EXERCISE GOAL: Type out the entries below again, character for character.

————————

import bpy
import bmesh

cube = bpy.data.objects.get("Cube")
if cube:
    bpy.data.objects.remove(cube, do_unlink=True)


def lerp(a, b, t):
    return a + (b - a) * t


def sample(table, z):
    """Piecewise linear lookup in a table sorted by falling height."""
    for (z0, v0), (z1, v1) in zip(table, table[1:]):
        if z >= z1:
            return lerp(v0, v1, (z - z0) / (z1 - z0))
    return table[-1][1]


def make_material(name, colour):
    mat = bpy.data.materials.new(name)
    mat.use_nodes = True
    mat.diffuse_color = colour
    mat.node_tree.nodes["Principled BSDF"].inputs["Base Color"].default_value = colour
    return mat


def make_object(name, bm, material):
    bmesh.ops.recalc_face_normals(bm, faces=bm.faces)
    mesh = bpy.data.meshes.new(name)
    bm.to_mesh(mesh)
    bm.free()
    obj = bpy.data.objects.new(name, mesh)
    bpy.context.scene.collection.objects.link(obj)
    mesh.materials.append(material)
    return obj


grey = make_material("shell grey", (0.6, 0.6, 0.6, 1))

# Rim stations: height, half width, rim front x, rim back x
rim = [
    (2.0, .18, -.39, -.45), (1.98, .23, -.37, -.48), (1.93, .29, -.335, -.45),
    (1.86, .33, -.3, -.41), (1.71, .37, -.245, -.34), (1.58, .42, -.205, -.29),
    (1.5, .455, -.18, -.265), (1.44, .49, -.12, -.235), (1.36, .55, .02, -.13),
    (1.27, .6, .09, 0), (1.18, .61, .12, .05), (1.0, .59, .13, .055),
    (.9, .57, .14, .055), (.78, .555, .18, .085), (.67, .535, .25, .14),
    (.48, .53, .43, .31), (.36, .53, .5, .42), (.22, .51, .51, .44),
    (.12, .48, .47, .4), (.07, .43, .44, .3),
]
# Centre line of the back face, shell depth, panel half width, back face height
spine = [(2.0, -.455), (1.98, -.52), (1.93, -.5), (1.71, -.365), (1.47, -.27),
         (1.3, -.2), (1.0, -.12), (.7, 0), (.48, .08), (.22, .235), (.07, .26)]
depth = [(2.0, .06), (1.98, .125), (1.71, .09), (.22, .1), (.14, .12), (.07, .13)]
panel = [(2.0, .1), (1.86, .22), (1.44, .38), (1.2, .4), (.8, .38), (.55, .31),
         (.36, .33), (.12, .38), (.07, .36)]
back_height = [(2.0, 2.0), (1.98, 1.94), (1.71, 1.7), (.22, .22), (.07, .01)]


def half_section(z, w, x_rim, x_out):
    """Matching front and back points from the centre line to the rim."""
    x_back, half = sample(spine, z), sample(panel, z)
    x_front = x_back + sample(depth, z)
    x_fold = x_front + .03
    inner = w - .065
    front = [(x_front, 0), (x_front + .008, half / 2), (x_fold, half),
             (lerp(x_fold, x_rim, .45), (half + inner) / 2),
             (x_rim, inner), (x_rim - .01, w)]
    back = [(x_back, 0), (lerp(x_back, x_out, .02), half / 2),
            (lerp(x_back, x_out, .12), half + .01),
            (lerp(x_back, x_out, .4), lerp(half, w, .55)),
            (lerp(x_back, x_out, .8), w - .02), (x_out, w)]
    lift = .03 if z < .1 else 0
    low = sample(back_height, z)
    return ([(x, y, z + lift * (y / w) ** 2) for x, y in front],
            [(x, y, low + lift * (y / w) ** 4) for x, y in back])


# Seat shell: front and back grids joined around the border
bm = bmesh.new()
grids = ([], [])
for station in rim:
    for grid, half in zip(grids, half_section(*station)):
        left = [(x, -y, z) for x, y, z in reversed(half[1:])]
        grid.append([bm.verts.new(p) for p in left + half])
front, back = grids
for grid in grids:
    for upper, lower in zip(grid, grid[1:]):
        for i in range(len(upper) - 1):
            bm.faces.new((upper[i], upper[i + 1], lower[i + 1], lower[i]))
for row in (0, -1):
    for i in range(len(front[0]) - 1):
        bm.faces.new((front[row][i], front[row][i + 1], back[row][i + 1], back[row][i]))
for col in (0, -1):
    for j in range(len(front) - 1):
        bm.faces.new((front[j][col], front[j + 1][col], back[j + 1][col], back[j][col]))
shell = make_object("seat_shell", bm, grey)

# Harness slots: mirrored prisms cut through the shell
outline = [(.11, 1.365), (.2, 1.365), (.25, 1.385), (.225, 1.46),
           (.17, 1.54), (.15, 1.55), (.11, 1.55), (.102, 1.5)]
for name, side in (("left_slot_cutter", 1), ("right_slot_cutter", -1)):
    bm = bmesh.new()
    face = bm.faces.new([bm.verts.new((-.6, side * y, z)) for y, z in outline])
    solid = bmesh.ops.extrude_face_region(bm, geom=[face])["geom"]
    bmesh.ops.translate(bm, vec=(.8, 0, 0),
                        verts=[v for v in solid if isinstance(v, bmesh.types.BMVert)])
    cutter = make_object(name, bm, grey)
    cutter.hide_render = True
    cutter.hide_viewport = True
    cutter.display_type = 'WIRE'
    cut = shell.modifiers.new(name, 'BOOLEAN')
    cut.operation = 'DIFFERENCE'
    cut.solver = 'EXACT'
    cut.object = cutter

————————

TASK OUTPUT:
import bpy
import bmesh

cube = bpy.data.objects.get("Cube")
if cube:
    bpy.data.objects.remove(cube, do_unlink=True)


def lerp(a, b, t):
    return a + (b - a) * t


def sample(table, z):
    """Piecewise linear lookup in a table sorted by falling height."""
    for (z0, v0), (z1, v1) in zip(table, table[1:]):
        if z >= z1:
            return lerp(v0, v1, (z - z0) / (z1 - z0))
    return table[-1][1]


def make_material(name, colour):
    mat = bpy.data.materials.new(name)
    mat.use_nodes = True
    mat.diffuse_color = colour
    mat.node_tree.nodes["Principled BSDF"].inputs["Base Color"].default_value = colour
    return mat


def make_object(name, bm, material):
    bmesh.ops.recalc_face_normals(bm, faces=bm.faces)
    mesh = bpy.data.meshes.new(name)
    bm.to_mesh(mesh)
    bm.free()
    obj = bpy.data.objects.new(name, mesh)
    bpy.context.scene.collection.objects.link(obj)
    mesh.materials.append(material)
    return obj


grey = make_material("shell grey", (0.6, 0.6, 0.6, 1))

# Rim stations: height, half width, rim front x, rim back x
rim = [
    (2.0, .18, -.39, -.45), (1.98, .23, -.37, -.48), (1.93, .29, -.335, -.45),
    (1.86, .33, -.3, -.41), (1.71, .37, -.245, -.34), (1.58, .42, -.205, -.29),
    (1.5, .455, -.18, -.265), (1.44, .49, -.12, -.235), (1.36, .55, .02, -.13),
    (1.27, .6, .09, 0), (1.18, .61, .12, .05), (1.0, .59, .13, .055),
    (.9, .57, .14, .055), (.78, .555, .18, .085), (.67, .535, .25, .14),
    (.48, .53, .43, .31), (.36, .53, .5, .42), (.22, .51, .51, .44),
    (.12, .48, .47, .4), (.07, .43, .44, .3),
]
# Centre line of the back face, shell depth, panel half width, back face height
spine = [(2.0, -.455), (1.98, -.52), (1.93, -.5), (1.71, -.365), (1.47, -.27),
         (1.3, -.2), (1.0, -.12), (.7, 0), (.48, .08), (.22, .235), (.07, .26)]
depth = [(2.0, .06), (1.98, .125), (1.71, .09), (.22, .1), (.14, .12), (.07, .13)]
panel = [(2.0, .1), (1.86, .22), (1.44, .38), (1.2, .4), (.8, .38), (.55, .31),
         (.36, .33), (.12, .38), (.07, .36)]
back_height = [(2.0, 2.0), (1.98, 1.94), (1.71, 1.7), (.22, .22), (.07, .01)]


def half_section(z, w, x_rim, x_out):
    """Matching front and back points from the centre line to the rim."""
    x_back, half = sample(spine, z), sample(panel, z)
    x_front = x_back + sample(depth, z)
    x_fold = x_front + .03
    inner = w - .065
    front = [(x_front, 0), (x_front + .008, half / 2), (x_fold, half),
             (lerp(x_fold, x_rim, .45), (half + inner) / 2),
             (x_rim, inner), (x_rim - .01, w)]
    back = [(x_back, 0), (lerp(x_back, x_out, .02), half / 2),
            (lerp(x_back, x_out, .12), half + .01),
            (lerp(x_back, x_out, .4), lerp(half, w, .55)),
            (lerp(x_back, x_out, .8), w - .02), (x_out, w)]
    lift = .03 if z < .1 else 0
    low = sample(back_height, z)
    return ([(x, y, z + lift * (y / w) ** 2) for x, y in front],
            [(x, y, low + lift * (y / w) ** 4) for x, y in back])


# Seat shell: front and back grids joined around the border
bm = bmesh.new()
grids = ([], [])
for station in rim:
    for grid, half in zip(grids, half_section(*station)):
        left = [(x, -y, z) for x, y, z in reversed(half[1:])]
        grid.append([bm.verts.new(p) for p in left + half])
front, back = grids
for grid in grids:
    for upper, lower in zip(grid, grid[1:]):
        for i in range(len(upper) - 1):
            bm.faces.new((upper[i], upper[i + 1], lower[i + 1], lower[i]))
for row in (0, -1):
    for i in range(len(front[0]) - 1):
        bm.faces.new((front[row][i], front[row][i + 1], back[row][i + 1], back[row][i]))
for col in (0, -1):
    for j in range(len(front) - 1):
        bm.faces.new((front[j][col], front[j + 1][col], back[j + 1][col], back[j][col]))
shell = make_object("seat_shell", bm, grey)

# Harness slots: mirrored prisms cut through the shell
outline = [(.11, 1.365), (.2, 1.365), (.25, 1.385), (.225, 1.46),
           (.17, 1.54), (.15, 1.55), (.11, 1.55), (.102, 1.5)]
for name, side in (("left_slot_cutter", 1), ("right_slot_cutter", -1)):
    bm = bmesh.new()
    face = bm.faces.new([bm.verts.new((-.6, side * y, z)) for y, z in outline])
    solid = bmesh.ops.extrude_face_region(bm, geom=[face])["geom"]
    bmesh.ops.translate(bm, vec=(.8, 0, 0),
                        verts=[v for v in solid if isinstance(v, bmesh.types.BMVert)])
    cutter = make_object(name, bm, grey)
    cutter.hide_render = True
    cutter.hide_viewport = True
    cutter.display_type = 'WIRE'
    cut = shell.modifiers.new(name, 'BOOLEAN')
    cut.operation = 'DIFFERENCE'
    cut.solver = 'EXACT'
    cut.object = cutter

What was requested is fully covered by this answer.